When I started programming Guilty Pleasures, Byron Bay’s inaugural cabaret and burlesque festival, I knew that Parissa Bouas was the only diva I wanted for our Saturday night show: Pleasures that Do not see the Light of Day.     Parissa’s dark cabaret set perfectly encapsulated the sensuality, depth and delicious darkness that we wanted for Saturday night’s show. Her exquisite and often haunting original songs echoed jazz, gypsy and other world music influences. They were brought to life beautifully with Parissa’s luscious and extraordinary voice, supported by her band of classy musicians and her knock-our performance, which was brimming with passion, whimsy, melancholic longing and gusto!   Parissa’s physical beauty and magical presence easily filled our large cabaret room. Like any true diva she drew her audience into her confidence immediately, effortlessly moving from sultry siren, to witty comedian, then dramatic chanteuse and even ethereal angel – transporting the capacity crowd of 200 cabaret-goers to each song’s unique world.   From the moment I invited her to perform as a headliner in Guilty Pleasures to the end of the festival, Parissa’s professionalism, experience and passion for performing made it an absolute delight to work with. She responded to all communications punctually, offered helpful suggestions, was generous with her time and support, and gave a beautiful polished performance that received rave reviews from audience members. I would love to collaborate with Parissa on any artistic project; she really is an extraordinary talent and a true professional.”

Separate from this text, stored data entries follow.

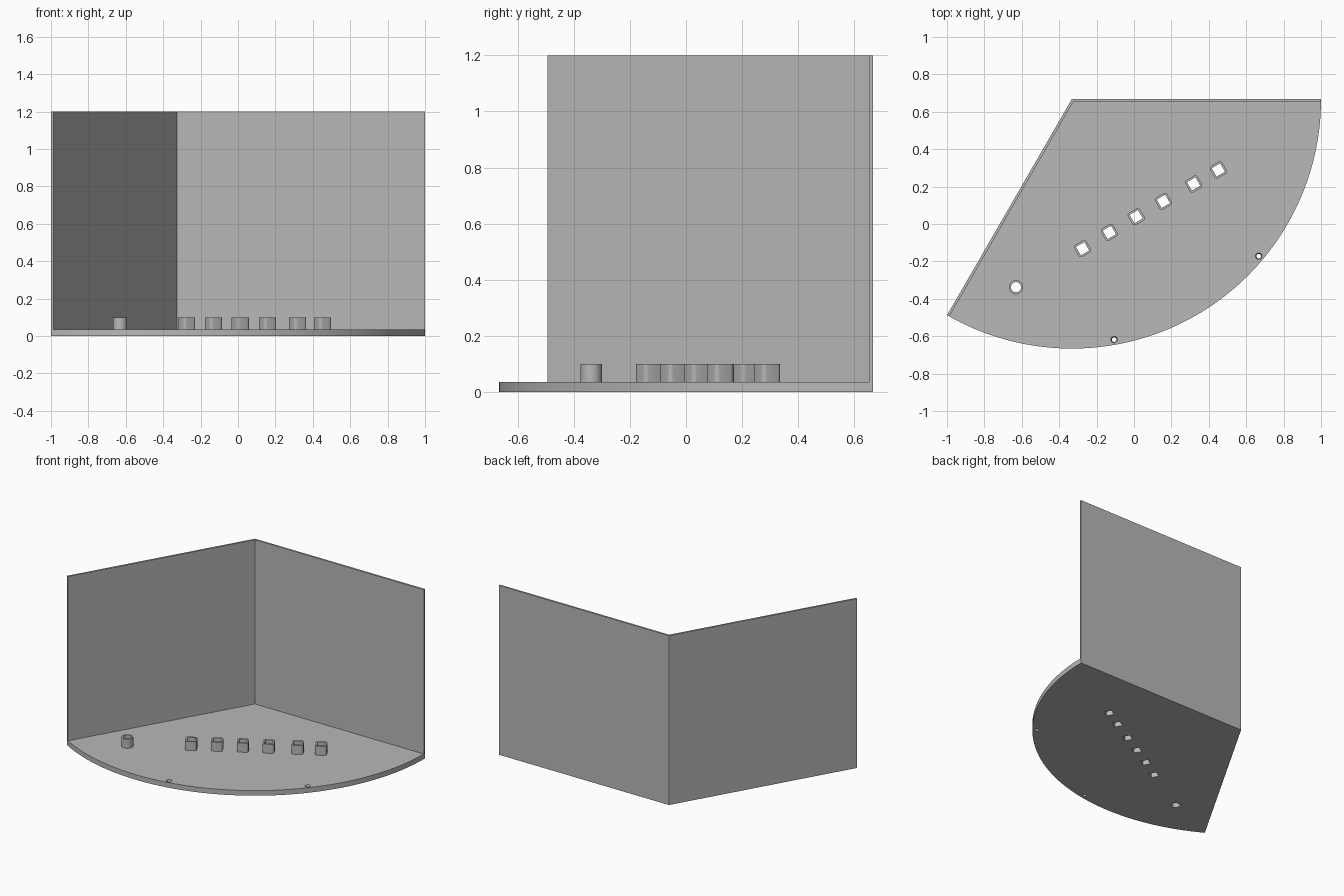
import bpy, bmesh
from math import sin, cos, pi, radians
from mathutils import Vector

if "Cube" in bpy.data.objects:
    bpy.data.objects.remove(bpy.data.objects["Cube"])

grey = bpy.data.materials.new("plain grey")
grey.use_nodes = True
grey.diffuse_color = (0.48, 0.48, 0.48, 1)
grey.node_tree.nodes["Principled BSDF"].inputs["Base Color"].default_value = (0.48, 0.48, 0.48, 1)

APEX = Vector((-0.333, 0.667))
RADIUS, BASE_TOP, POST_TOP, WALL_TOP, WALL = 1.333, 0.036, 0.1, 1.2, 0.014


def polar(radius, degrees, centre=APEX):
    a = radians(degrees)
    return centre + Vector((cos(a), sin(a))) * radius


def circle(centre, radius, count=32):
    return [polar(radius, 360 * i / count, centre) for i in range(count)]


def rounded_square(centre, size, corner, turn=30, steps=5):
    points = []
    for quarter in range(4):
        middle = polar((size / 2 - corner) * 2 ** 0.5, turn + 45 + 90 * quarter, centre)
        for i in range(steps + 1):
            points.append(polar(corner, turn + 90 * quarter + 90 * i / steps, middle))
    return points


def loft(name, rings, cyclic=False):
    """Skin a stack of (outline, height) rings; cyclic makes a hollow tube."""
    bm = bmesh.new()
    loops = [[bm.verts.new((p.x, p.y, z)) for p in outline] for outline, z in rings]
    pairs = list(zip(loops, loops[1:]))
    if cyclic:
        pairs.append((loops[-1], loops[0]))
    else:
        bm.faces.new(loops[0][::-1])
        bm.faces.new(loops[-1])
    for low, high in pairs:
        n = len(low)
        for i in range(n):
            j = (i + 1) % n
            bm.faces.new((low[i], low[j], high[j], high[i]))
    bmesh.ops.recalc_face_normals(bm, faces=bm.faces)
    mesh = bpy.data.meshes.new(name)
    bm.to_mesh(mesh)
    bm.free()
    mesh.materials.append(grey)
    obj = bpy.data.objects.new(name, mesh)
    bpy.context.collection.objects.link(obj)
    return obj


def smooth(obj):
    bpy.ops.object.select_all(action="DESELECT")
    obj.select_set(True)
    bpy.context.view_layer.objects.active = obj
    bpy.ops.object.shade_smooth_by_angle(angle=radians(30))


# Fan-shaped base plate
arc = [polar(RADIUS, -120 + 120 * i / 72) for i in range(73)]
base = loft("base_plate", [([APEX] + arc, 0), ([APEX] + arc, BASE_TOP)])

# Two upright walls meeting at the corner, as one bent panel
inner = APEX + Vector((WALL / 3 ** 0.5, -WALL))
right_end, left_end = polar(RADIUS, 0), polar(RADIUS, -120)
panel = [APEX, left_end, left_end + polar(WALL, -30, Vector((0, 0))),
         inner, right_end - Vector((0, WALL)), right_end]
loft("corner_walls", [(panel, BASE_TOP), (panel, WALL_TOP)])

cutters = []


def hollow_post(name, outer, bore):
    smooth(loft(name, [(outer, BASE_TOP), (outer, POST_TOP),
                       (bore, POST_TOP), (bore, BASE_TOP)], cyclic=True))
    cutters.append(loft(name + "_cutter", [(bore, -0.1), (bore, 0.2)]))


# Row of hollow square posts
spots = [(-0.275, -0.132), (-0.132, -0.045), (0.012, 0.039),
         (0.157, 0.121), (0.319, 0.214), (0.451, 0.289)]
for i, spot in enumerate(spots):
    c = Vector(spot)
    hollow_post(f"square_post_{i + 1}", rounded_square(c, 0.075, 0.015),
                rounded_square(c, 0.052, 0.002))

# Hollow round post
c = Vector((-0.631, -0.338))
hollow_post("round_post", circle(c, 0.038), circle(c, 0.027))

# Countersunk holes near the curved rim
for angle in (-40, -80):
    c = polar(1.305, angle)
    small, wide = circle(c, 0.012), circle(c, 0.018)
    cutters.append(loft("rim_hole_cutter", [(small, -0.1), (small, BASE_TOP / 2),
                                            (wide, BASE_TOP), (wide, 0.1)]))

# Cut the openings through the base
for cutter in cutters:
    mod = base.modifiers.new("opening", "BOOLEAN")
    mod.operation, mod.solver, mod.object = "DIFFERENCE", "EXACT", cutter
bpy.context.view_layer.update()
cut = bpy.data.meshes.new_from_object(base.evaluated_get(bpy.context.evaluated_depsgraph_get()))
base.modifiers.clear()
base.data = cut
for cutter in cutters:
    bpy.data.objects.remove(cutter)
smooth(base)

— Louise McCabe -Guilty Pleasures Cabaret & Burlesque Festival Director 2017

IT’S hard for me to recall listening to music like Parissa Bouas’ outside of a film soundtrack. The best way to describe it would be through a sort of cinematic stream of consciousness. 
Track one, Sad Eyes, evokes the hand of a corpse bride, Tim Burton’s corpse bride, crawling out of the ground in time with the music. Cartoon skeletons wearing vintage suits dance in the shadowed moonlight of a forest.
  Track two, Dance With Me, has a similar motif. I can picture The Addams Family with Cousin Itt and Thing moving to the beat on a dusty floor in the mansion.
  Track three, Nothing’s Gonna Last, is a black and white film. The femme fatale takes the stage with her red rich lipstick and elbow-length gloves. Thick cigarette smoke fills the scene.   Track four, What’s Life About, takes place in a rundown French château. A woman alone with a glass of chardonnay. A tear in her eye as she sits on the window sill, reflecting.
  Track five, Honey and Candle Light, is Mississippi High School reunion. It’s the 1960s and 10 years have passed since graduation. A couple dance, swaying side to side, smiling. Small white gloves, a headband and perfectly styled hair.
  In track six, The Full Force of the Wind, I see the prairie from Gone with the Wind. The sky a rich magenta, splattered with burgundy and deep red.  ” - Leah White

— Northern Star - Pulse Magazine

Parissa dear! Congratulations! I received my cds yesterday and have listened a few times. Well done, darling! Great songs, awesome concept and performance, amazing production!         ”

— Zulya Kamalova